Collected data
-- Opening Marker --

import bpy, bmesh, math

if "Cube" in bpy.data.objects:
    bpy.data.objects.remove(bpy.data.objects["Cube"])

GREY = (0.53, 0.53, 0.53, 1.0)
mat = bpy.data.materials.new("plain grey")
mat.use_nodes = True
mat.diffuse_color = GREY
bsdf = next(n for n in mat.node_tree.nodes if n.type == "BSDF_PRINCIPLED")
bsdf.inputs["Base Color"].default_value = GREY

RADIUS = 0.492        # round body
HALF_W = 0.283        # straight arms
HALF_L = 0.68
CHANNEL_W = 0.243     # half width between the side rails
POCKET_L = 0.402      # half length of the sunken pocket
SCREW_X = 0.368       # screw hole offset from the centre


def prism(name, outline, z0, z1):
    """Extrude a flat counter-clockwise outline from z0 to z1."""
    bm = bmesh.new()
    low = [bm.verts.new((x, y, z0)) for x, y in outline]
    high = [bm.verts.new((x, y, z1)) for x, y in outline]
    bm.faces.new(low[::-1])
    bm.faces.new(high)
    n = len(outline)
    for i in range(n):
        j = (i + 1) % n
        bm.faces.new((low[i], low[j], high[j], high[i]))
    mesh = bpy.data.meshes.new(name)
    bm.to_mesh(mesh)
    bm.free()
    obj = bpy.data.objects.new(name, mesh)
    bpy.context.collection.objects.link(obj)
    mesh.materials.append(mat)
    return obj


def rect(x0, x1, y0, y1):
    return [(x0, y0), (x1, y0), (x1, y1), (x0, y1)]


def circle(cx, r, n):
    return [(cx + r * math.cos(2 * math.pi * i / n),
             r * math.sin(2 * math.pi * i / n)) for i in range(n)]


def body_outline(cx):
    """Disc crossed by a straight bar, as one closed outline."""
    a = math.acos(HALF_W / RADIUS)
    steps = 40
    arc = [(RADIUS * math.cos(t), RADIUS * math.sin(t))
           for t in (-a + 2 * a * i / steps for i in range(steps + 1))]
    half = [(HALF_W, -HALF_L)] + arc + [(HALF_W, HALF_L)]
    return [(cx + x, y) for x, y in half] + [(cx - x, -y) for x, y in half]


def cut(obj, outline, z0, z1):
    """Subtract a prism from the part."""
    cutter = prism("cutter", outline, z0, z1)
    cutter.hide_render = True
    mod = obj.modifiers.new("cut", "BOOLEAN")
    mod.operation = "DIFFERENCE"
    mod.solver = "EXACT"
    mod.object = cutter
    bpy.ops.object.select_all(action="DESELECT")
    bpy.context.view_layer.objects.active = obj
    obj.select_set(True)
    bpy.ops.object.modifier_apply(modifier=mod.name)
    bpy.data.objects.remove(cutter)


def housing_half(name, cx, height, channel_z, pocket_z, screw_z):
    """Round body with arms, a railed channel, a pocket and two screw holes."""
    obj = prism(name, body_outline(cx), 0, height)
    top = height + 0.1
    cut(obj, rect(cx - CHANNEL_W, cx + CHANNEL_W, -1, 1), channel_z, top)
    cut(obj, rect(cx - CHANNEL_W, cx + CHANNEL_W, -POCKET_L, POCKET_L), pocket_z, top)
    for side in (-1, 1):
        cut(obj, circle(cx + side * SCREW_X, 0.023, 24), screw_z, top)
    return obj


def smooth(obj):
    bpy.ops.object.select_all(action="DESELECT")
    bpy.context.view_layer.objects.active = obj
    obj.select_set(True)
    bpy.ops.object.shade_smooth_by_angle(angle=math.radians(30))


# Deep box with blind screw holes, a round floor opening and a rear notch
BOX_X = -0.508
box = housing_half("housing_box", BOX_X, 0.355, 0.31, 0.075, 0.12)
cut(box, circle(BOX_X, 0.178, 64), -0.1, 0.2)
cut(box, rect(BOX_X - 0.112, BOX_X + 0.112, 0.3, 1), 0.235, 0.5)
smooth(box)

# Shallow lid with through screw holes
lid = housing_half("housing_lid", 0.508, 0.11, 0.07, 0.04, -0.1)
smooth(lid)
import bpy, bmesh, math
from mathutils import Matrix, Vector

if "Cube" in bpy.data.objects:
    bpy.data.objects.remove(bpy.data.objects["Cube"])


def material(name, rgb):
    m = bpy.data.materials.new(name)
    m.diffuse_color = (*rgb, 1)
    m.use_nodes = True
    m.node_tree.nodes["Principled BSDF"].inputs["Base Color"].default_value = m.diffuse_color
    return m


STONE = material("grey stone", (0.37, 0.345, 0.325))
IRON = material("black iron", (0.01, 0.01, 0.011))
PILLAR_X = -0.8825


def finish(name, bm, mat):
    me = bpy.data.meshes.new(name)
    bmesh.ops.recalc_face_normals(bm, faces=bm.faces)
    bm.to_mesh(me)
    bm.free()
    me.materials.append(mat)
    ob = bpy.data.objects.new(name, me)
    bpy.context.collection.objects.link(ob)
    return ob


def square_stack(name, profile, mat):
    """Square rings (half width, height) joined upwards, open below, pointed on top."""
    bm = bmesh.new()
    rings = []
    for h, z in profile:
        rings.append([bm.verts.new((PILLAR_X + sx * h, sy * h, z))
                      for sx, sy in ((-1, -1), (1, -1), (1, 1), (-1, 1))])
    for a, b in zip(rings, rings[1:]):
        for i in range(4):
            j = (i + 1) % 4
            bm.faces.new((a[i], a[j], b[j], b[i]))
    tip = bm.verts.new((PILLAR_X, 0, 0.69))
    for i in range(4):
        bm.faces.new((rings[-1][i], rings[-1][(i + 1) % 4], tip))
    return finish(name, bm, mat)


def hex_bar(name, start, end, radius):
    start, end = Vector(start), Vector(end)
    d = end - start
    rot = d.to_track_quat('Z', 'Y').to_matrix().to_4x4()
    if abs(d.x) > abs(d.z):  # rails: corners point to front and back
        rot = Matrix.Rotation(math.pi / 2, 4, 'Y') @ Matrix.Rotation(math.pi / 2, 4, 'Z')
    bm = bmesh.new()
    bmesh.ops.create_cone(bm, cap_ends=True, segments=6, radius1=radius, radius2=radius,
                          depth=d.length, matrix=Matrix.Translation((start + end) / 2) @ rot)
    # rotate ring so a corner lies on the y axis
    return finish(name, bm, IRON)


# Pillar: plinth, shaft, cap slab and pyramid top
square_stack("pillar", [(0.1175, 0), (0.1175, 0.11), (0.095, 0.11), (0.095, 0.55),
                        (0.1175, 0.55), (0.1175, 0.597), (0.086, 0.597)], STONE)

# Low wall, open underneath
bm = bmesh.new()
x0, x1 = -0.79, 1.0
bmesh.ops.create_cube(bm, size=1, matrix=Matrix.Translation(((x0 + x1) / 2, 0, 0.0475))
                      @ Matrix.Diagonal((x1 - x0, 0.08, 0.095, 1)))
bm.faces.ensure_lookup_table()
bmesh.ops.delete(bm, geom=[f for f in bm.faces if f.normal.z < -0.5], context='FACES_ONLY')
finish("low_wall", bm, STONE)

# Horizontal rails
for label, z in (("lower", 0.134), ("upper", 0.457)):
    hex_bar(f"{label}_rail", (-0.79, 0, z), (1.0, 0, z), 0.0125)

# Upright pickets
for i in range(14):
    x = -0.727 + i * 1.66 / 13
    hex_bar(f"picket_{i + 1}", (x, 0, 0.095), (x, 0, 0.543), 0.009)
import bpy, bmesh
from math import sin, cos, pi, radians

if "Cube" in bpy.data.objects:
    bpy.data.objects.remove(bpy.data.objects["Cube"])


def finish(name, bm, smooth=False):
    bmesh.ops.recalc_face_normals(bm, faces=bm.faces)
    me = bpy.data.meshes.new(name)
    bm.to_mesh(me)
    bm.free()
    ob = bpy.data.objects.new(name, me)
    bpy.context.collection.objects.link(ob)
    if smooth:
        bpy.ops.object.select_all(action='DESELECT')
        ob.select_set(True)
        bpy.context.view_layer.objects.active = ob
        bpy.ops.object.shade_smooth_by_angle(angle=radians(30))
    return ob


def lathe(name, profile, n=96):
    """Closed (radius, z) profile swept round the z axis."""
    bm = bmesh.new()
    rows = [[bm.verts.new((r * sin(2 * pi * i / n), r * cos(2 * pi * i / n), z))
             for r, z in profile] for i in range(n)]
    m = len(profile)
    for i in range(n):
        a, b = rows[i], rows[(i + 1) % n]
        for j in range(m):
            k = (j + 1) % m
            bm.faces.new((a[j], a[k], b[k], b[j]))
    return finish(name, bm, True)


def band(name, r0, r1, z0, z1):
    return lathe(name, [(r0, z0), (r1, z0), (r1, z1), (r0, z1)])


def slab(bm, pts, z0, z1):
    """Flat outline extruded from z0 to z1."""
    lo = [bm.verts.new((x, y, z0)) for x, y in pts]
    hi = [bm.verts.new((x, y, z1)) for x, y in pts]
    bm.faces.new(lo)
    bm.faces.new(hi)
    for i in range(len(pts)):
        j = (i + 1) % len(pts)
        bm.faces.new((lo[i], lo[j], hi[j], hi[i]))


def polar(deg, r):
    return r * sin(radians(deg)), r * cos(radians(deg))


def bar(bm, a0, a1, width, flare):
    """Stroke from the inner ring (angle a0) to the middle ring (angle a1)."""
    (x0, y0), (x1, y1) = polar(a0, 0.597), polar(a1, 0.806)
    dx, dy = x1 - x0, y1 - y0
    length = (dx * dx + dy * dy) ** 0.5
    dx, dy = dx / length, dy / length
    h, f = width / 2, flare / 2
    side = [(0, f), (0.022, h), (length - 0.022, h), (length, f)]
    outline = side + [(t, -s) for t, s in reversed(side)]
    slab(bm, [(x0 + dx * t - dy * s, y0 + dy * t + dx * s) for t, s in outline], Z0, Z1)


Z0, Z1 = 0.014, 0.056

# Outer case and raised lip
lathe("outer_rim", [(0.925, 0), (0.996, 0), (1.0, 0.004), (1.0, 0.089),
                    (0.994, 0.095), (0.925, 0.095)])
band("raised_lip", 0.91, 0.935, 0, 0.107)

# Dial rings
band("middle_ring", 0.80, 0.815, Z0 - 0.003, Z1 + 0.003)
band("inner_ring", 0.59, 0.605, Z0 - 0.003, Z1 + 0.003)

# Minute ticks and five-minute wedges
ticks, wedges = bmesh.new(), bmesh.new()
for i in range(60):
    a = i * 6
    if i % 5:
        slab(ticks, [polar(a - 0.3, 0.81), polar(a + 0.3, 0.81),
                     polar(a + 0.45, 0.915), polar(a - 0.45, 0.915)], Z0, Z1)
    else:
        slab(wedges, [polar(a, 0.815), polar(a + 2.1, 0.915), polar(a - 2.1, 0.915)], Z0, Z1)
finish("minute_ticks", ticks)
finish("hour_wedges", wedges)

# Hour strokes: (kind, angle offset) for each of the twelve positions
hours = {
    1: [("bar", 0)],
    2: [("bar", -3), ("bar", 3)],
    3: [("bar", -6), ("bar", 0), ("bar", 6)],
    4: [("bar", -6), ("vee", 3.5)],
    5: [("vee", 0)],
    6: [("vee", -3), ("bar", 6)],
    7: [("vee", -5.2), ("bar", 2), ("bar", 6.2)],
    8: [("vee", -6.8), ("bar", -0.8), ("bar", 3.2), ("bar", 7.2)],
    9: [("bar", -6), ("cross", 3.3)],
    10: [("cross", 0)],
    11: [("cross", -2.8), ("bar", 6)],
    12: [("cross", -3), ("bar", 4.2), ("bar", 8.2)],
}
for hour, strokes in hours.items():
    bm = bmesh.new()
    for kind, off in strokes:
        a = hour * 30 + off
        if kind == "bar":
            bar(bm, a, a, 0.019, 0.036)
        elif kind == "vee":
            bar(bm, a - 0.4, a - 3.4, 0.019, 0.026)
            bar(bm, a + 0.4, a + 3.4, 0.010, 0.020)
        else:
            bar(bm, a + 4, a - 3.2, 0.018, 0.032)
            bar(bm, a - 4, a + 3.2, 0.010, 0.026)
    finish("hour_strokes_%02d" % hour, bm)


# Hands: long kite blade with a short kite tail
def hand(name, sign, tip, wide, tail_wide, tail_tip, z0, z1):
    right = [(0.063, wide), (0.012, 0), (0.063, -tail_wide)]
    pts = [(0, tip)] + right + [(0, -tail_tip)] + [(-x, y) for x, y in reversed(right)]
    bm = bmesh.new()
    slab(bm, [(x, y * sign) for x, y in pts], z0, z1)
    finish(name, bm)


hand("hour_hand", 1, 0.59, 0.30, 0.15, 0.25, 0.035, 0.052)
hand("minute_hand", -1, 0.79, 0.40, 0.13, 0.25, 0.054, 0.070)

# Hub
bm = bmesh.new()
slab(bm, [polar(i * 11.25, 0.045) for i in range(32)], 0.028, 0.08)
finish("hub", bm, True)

-- Closing Marker --

Task to complete: What is needed is each line of the entries that contains the word "side".

Answer to this exercise:
CHANNEL_W = 0.243     # half width between the side rails
    for side in (-1, 1):
        cut(obj, circle(cx + side * SCREW_X, 0.023, 24), screw_z, top)
    side = [(0, f), (0.022, h), (length - 0.022, h), (length, f)]
    outline = side + [(t, -s) for t, s in reversed(side)]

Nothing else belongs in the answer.